The verb go can mean to move or proceed from one place to another—whether it’s physically hopping onto a bus or flying to India. It can also refer to a plan or idea, as in the example of “go ahead and make the call.” When strawberries and apples go together, they don’t argue; they just go! But there are many other meanings of the word, such as the phrase “go with the flow.”
The National Oceanic and Atmospheric Administration (NOAA) uses a constellation of geostationary equatorial satellites—known as the GOES system—to monitor severe weather and natural hazards. These satellites are parked in geosynchronous orbit 35,790 miles above the Earth, where they stay fixed relative to the Earth’s rotation.
NOAA’s GOES satellites are equipped with sensors that capture the electromagnetic spectrum from both visible and infrared radiation. They can detect reflected sunlight off the surface of the ocean and atmosphere, track cloud movement, and provide images of the entire United States or a particular hemisphere every 30 seconds.

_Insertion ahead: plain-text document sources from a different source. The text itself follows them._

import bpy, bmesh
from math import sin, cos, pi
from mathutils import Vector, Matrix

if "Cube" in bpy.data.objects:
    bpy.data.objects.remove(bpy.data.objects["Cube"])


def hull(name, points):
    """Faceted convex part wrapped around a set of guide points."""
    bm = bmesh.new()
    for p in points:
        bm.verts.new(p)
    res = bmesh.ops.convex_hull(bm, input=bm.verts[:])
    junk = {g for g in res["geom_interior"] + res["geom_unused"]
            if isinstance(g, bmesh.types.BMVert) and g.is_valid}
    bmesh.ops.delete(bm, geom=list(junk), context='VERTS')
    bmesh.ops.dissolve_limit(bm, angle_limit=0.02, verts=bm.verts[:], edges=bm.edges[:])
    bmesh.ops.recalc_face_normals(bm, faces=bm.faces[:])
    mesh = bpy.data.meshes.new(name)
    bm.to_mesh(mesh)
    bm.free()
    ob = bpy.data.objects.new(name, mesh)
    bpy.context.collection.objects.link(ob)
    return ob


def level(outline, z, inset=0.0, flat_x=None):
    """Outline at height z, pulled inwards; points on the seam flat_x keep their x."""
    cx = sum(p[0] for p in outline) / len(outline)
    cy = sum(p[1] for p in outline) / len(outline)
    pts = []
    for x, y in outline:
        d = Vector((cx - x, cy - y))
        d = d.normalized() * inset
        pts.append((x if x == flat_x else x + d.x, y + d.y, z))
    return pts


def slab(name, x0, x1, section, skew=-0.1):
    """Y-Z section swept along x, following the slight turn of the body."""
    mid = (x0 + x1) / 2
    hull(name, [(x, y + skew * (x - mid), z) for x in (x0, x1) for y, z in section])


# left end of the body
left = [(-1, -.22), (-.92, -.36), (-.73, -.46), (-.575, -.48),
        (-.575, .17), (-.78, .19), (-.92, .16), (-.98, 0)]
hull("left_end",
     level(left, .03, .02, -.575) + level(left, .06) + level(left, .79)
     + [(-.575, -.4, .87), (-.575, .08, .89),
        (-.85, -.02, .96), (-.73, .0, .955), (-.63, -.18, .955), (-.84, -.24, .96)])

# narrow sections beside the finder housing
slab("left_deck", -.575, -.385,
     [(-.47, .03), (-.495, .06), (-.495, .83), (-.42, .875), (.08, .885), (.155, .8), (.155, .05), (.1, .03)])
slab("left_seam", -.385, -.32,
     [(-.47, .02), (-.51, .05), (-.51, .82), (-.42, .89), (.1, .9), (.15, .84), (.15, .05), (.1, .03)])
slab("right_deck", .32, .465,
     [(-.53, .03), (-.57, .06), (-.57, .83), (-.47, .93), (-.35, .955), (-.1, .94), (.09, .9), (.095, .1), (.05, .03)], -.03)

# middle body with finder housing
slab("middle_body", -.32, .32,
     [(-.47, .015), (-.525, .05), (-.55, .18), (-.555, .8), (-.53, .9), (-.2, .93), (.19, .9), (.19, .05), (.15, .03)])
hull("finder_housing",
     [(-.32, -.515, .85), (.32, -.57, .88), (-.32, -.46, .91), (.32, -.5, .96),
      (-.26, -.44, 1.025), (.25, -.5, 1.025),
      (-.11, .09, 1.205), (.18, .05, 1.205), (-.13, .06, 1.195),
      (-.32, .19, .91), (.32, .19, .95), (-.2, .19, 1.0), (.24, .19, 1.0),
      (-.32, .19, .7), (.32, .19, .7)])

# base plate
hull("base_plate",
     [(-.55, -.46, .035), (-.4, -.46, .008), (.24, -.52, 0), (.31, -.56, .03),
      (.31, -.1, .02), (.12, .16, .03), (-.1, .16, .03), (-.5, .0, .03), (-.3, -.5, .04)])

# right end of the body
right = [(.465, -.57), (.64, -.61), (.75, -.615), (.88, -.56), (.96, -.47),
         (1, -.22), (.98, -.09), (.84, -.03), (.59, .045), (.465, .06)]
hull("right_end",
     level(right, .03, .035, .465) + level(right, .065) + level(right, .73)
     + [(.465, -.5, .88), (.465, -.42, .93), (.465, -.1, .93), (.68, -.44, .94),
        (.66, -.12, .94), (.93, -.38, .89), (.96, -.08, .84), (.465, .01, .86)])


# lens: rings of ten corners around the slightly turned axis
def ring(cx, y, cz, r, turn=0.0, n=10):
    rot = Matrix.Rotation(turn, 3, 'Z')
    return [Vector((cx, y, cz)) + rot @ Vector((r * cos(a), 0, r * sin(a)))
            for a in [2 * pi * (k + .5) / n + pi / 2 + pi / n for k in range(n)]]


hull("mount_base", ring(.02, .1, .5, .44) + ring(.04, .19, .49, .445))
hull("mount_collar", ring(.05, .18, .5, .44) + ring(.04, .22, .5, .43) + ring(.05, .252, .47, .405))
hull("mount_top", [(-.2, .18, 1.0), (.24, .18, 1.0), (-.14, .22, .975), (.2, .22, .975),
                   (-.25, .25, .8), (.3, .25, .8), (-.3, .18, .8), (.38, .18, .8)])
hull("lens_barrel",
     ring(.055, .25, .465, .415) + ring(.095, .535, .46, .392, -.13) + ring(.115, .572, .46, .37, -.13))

GOES data can help forecasters predict the progression of dangerous weather events such as severe thunderstorms, hurricanes and wildfires.
GOES satellites have been a vital part of NOAA’s weather monitoring and forecasting capabilities since the launch of SMS-1 in 1974. NOAA oversees the operation of GOES, while the National Aeronautics and Space Administration (NASA) manages the design and procurement of the satellites and their payload instruments.
A GOES satellite has two primary instrument sets, an imager and a sounder. The imager provides continuous visual and infrared imagery, while the sounder measures the vertical structure of the atmosphere with sensors for its temperature and moisture content.
All GOES satellites are designated with a letter prior to launch, and once they achieve their orbit they are assigned a number. The current GOES satellites are GOES-13, operating as GOES-East at 75 degrees west longitude and GOES-15, operating as GOES-West at 135 degrees west longitude. The upcoming GOES-R series will maintain this two-satellite system.
Throughout the years, as new technology became available, GOES satellites were modified to incorporate these advancements. For instance, the GOES-9 and -10 satellites introduced an advanced imager and sounder. The VISSR on the GOES-9 and -10 satellites offered three times more spectral channels than the previous imagers, with much higher resolution and scanning rates.
The GOES-16 and -17 satellites launched in 2021 feature an advanced Enhanced Visible Imager (EVI) that has a number of innovative features, including a more robust thermal infrared capability, as well as an improved Atmospheric Sounder (ASU). The Enhanced Visible Imager can detect even the smallest clouds, and the Atmospheric Sounder can provide more information about the atmospheric temperature and moisture profiles at all altitudes. These advances will allow meteorologists to monitor a wide range of critical weather phenomena with greater accuracy.